Quantitation of C3 is used to detect individuals with inborn deficiency of this factor or those with immunologic disease in whom complement is consumed at an increased rate. Increased levels are found in numerous inflammatory conditions as an acute phase reactant. Acquired deficiency is encountered in active lupus and glomerulonephritis. May be decreased in immune complex disease, serum sickness, chronic active hepatitis, inborn C3 deficiency and subacute bacterial endocarditis (SBE).
Adult: 83-240 mg/dl
* Reference ranges may change over time. Please refer to the original patient report when evaluating results.
Detects both biologically active and inactive C3.
- Complement C3
- Third Component of Complement
- C3 COMPLEMENT
Collect specimen in an SST tube. Centrifuge, aliquot serum into a plastic vial and refrigerate up to 8 days or freeze for longer storage.
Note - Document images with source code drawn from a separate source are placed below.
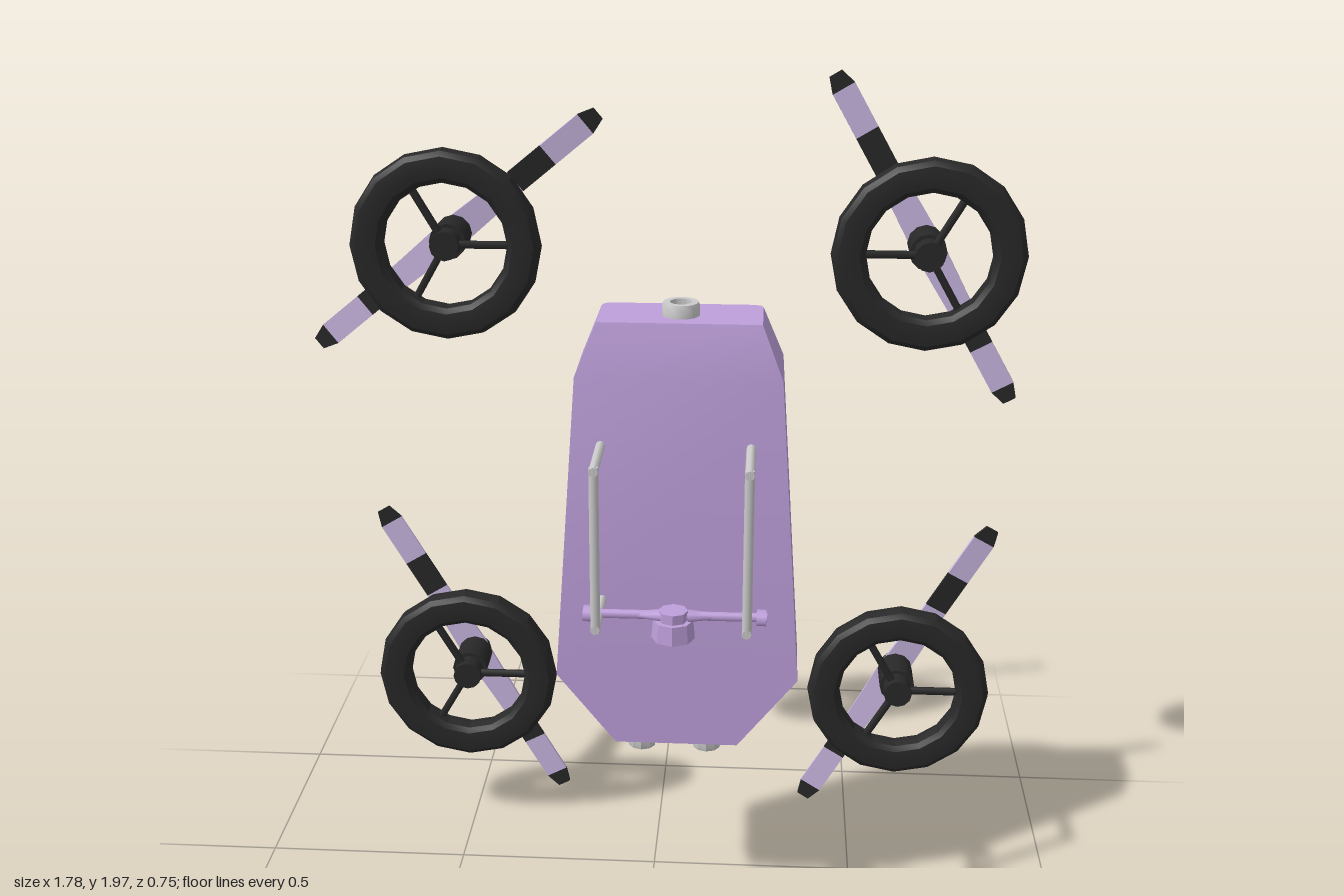
import * as THREE from 'three';
import { toCreasedNormals } from 'three/addons/utils/BufferGeometryUtils.js';

const mat = (color, opts = {}) => new THREE.MeshStandardMaterial({ color, ...opts });
const lilac = mat(0xbd9fda);
const paleLilac = mat(0xcbb8e2);
const black = mat(0x282828);
const grey = mat(0xcccccc);
const CX = 0.066; // centre line of the body

function add(parent, name, geometry, material, x = 0, y = 0, z = 0) {
  const mesh = new THREE.Mesh(geometry, material);
  mesh.name = name;
  mesh.position.set(x, y, z);
  parent.add(mesh);
  return mesh;
}

// Skins a stack of cross-sections (rings of [x, y, z], counter-clockwise from above, bottom to top)
function loft(rings, crease) {
  const p = [];
  const n = rings[0].length;
  for (let i = 0; i < rings.length - 1; i++) {
    for (let j = 0; j < n; j++) {
      const k = (j + 1) % n;
      const a = rings[i][j], b = rings[i][k], c = rings[i + 1][k], d = rings[i + 1][j];
      p.push(...a, ...b, ...c, ...a, ...c, ...d);
    }
  }
  const lo = rings[0], hi = rings[rings.length - 1];
  for (let j = 1; j < n - 1; j++) {
    p.push(...lo[0], ...lo[j + 1], ...lo[j], ...hi[0], ...hi[j], ...hi[j + 1]);
  }
  const g = new THREE.BufferGeometry();
  g.setAttribute('position', new THREE.Float32BufferAttribute(p, 3));
  return toCreasedNormals(g, crease);
}

// Open ring-shaped pipe standing on y = 0
function pipe(outer, inner, height, sides) {
  const profile = [[inner, 0], [outer, 0], [outer, height * 0.75], [outer * 0.93, height], [inner, height], [inner, 0]];
  return toCreasedNormals(new THREE.LatheGeometry(profile.map(([r, y]) => new THREE.Vector2(r, y)), sides), 0.6);
}

function buildBody() {
  const g = new THREE.Group();
  g.name = 'body';
  // height, half width, front z, back z, back corner bevel
  const sections = [
    [0.49, 0.145, 0.207, 0.066, 0.02],
    [0.665, 0.285, 0.205, -0.02, 0.03],
    [1.40, 0.233, 0.198, -0.04, 0.03],
    [1.52, 0.185, 0.167, 0.0, 0.02],
  ];
  const rings = sections.map(([y, w, f, b, c]) => [
    [-w, f], [w, f], [w, b + c], [w - c * 0.3, b + c * 0.3], [w - c, b],
    [c - w, b], [c * 0.3 - w, b + c * 0.3], [-w, b + c],
  ].map(([x, z]) => [CX + x, y, z]));
  add(g, 'shell', loft(rings, 0.85), lilac);

  // Raised panel on the back, with a dark vent in its upper end
  const panel = [
    [0.80, 0.135, 0.0, -0.035],
    [0.815, 0.12, 0.0, -0.048],
    [1.35, 0.115, 0.0, -0.08],
    [1.395, 0.135, 0.0, -0.038],
  ].map(([y, w, f, b]) => [[-w, f], [w, f], [w * 0.94, b], [-w * 0.94, b]].map(([x, z]) => [CX + x, y, z]));
  add(g, 'backPanel', loft(panel, 0.3), grey);
  const vent = add(g, 'panelVent', new THREE.BoxGeometry(0.2, 0.004, 0.036), black, CX, 1.373, -0.059);
  vent.rotation.x = Math.atan2(0.045, 0.042) ;

  // Filler neck on top and two nozzles underneath
  add(g, 'topPort', pipe(0.043, 0.025, 0.03, 16), grey, CX, 1.52, 0.092);
  add(g, 'topPortHole', new THREE.CylinderGeometry(0.026, 0.026, 0.008, 16), black, CX, 1.524, 0.092);
  for (const x of [-0.02, 0.137]) {
    const nozzle = add(g, 'bottomNozzle', pipe(0.035, 0.02, 0.036, 10), grey, x, 0.491, 0.147);
    nozzle.rotation.x = Math.PI;
    add(g, 'nozzleHole', new THREE.CylinderGeometry(0.021, 0.021, 0.008, 10), black, x, 0.485, 0.147);
  }
  return g;
}

function buildFrontFrame() {
  const g = new THREE.Group();
  g.name = 'frontFrame';
  const tube = 0.022;
  for (const side of [-1, 1]) {
    const x = CX - 0.005 + side * 0.17;
    add(g, 'frameUpright', new THREE.CylinderGeometry(tube / 2, tube / 2, 0.395, 8), grey, x, 1.0525, 0.365);
    for (const y of [0.863, 1.242]) {
      const arm = add(g, 'frameArm', new THREE.CylinderGeometry(tube / 2, tube / 2, 0.185, 8), grey, x, y, 0.2825);
      arm.rotation.x = Math.PI / 2;
    }
    // Clamps at the ends of the crossbar
    const clamp = add(g, 'crossbarClamp', new THREE.CylinderGeometry(0.028, 0.028, 0.022, 8), lilac,
      CX - 0.001 + side * 0.198, 0.865, 0.285);
    clamp.rotation.z = Math.PI / 2;
    clamp.scale.x = 0.6;
    const collar = add(g, 'crossbarCollar', new THREE.CylinderGeometry(0.01, 0.022, 0.06, 8), lilac,
      CX + side * 0.06, 0.865, 0.285);
    collar.rotation.z = -side * Math.PI / 2;
    collar.scale.x = 0.6;
  }
  const bar = add(g, 'crossbar', new THREE.CylinderGeometry(0.011, 0.011, 0.42, 8), lilac, CX, 0.865, 0.285);
  bar.rotation.z = Math.PI / 2;
  const flat = mat(0xbd9fda, { flatShading: true });
  add(g, 'spoutNeck', new THREE.CylinderGeometry(0.034, 0.034, 0.03, 8), flat, CX - 0.004, 0.864, 0.288);
  add(g, 'spout', new THREE.CylinderGeometry(0.046, 0.05, 0.045, 8), flat, CX - 0.004, 0.833, 0.288);
  return g;
}

// Flat tapered strip running along x from r0 to r1
function strip(r0, r1, w0, w1) {
  const s = new THREE.Shape();
  s.moveTo(r0, -w0 / 2);
  s.lineTo(r1, -w1 / 2);
  s.lineTo(r1, w1 / 2);
  s.lineTo(r0, w0 / 2);
  const g = new THREE.ExtrudeGeometry(s, { depth: 0.008, bevelEnabled: false });
  return g.translate(0, 0, -0.004);
}

function buildRotor(x, y, z, angle, spin) {
  const g = new THREE.Group();
  g.name = 'rotorUnit';
  g.position.set(x, y, z);

  // Tyre with a rounded, flattened profile
  const profile = [];
  for (let i = 0; i <= 12; i++) {
    const t = (i / 12) * Math.PI * 2;
    const soft = (v) => Math.sign(v) * Math.abs(v) ** 0.7;
    profile.push(new THREE.Vector2(0.192 + 0.042 * soft(Math.cos(t)), 0.036 * soft(Math.sin(t))));
  }
  const tyreGeo = toCreasedNormals(new THREE.LatheGeometry(profile, 16), 0.35);
  add(g, 'tyre', tyreGeo, black).rotation.x = Math.PI / 2;

  for (let i = 0; i < 3; i++) {
    const a = spin + (i * Math.PI * 2) / 3;
    const spoke = add(g, 'spoke', new THREE.CylinderGeometry(0.01, 0.01, 0.14, 6), black,
      Math.cos(a) * 0.09, Math.sin(a) * 0.09, 0);
    spoke.rotation.z = a - Math.PI / 2;
  }
  const hub = add(g, 'hub', new THREE.CylinderGeometry(0.036, 0.036, 0.05, 12), black, 0, 0, 0);
  hub.rotation.x = Math.PI / 2;
  const motor = add(g, 'motor', new THREE.CylinderGeometry(0.045, 0.045, 0.1, 12), black, 0, 0, -0.073);
  motor.rotation.x = Math.PI / 2;
  const cap = add(g, 'motorCap', new THREE.CylinderGeometry(0.038, 0.038, 0.032, 12), black, 0, 0, -0.134);
  cap.rotation.x = Math.PI / 2;

  // Two-bladed propeller with banded blades
  const propeller = new THREE.Group();
  propeller.name = 'propeller';
  propeller.position.z = -0.136;
  propeller.rotation.z = angle;
  for (const turn of [0, Math.PI]) {
    const blade = new THREE.Group();
    blade.name = 'blade';
    blade.rotation.set(0.08, 0, turn, 'ZYX');
    add(blade, 'bladeRoot', strip(0, 0.2, 0.075, 0.06), paleLilac);
    add(blade, 'bladeBand', strip(0.2, 0.305, 0.06, 0.06), black);
    add(blade, 'bladeOuter', strip(0.305, 0.425, 0.06, 0.06), paleLilac);
    add(blade, 'bladeTip', strip(0.425, 0.465, 0.06, 0.034), black);
    propeller.add(blade);
  }
  g.add(propeller);
  return g;
}

export function createModel() {
  const model = new THREE.Group();
  model.name = 'sprayerDrone';
  model.add(buildBody(), buildFrontFrame());
  const deg = Math.PI / 180;
  // x, y, z of the wheel centre, propeller angle, spoke offset
  const rotors = [
    [-0.52, 1.595, -0.226, 39.3, 0],
    [0.64, 1.587, -0.226, -60, 60],
    [-0.505, 0.45, -0.213, -60, 0],
    [0.62, 0.435, -0.213, 60, 0],
  ];
  for (const [x, y, z, a, s] of rotors) model.add(buildRotor(x, y, z, a * deg, s * deg));
  return model;
}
C3 comprises about 70% of the complement system and is utilized in both the classical and alternate pathways of complement activation. Increased levels are found in numerous inflammatory states as an acute phase reactant. CH50 (total complement hemolytic activity), C3 and/or C4 may be decreased in cases of systemic lupus erythematosus, especially in cases with lupus nephritis, in acute and chronic hypocomplementemic nephritis, SBE, disseminated intravascular coagulation (DIC), and partial lipodystrophy (with associated nephritis-like activity in serum). Cases of hereditary C3 deficiency, while rare, have been reported and are characterized clinically by recurrent infections (e.g., pneumonia, meningitis, impetigo). Low C3 levels have also been found in cases of uremia, chronic liver diseases, anorexia nervosa, and coeliac disease.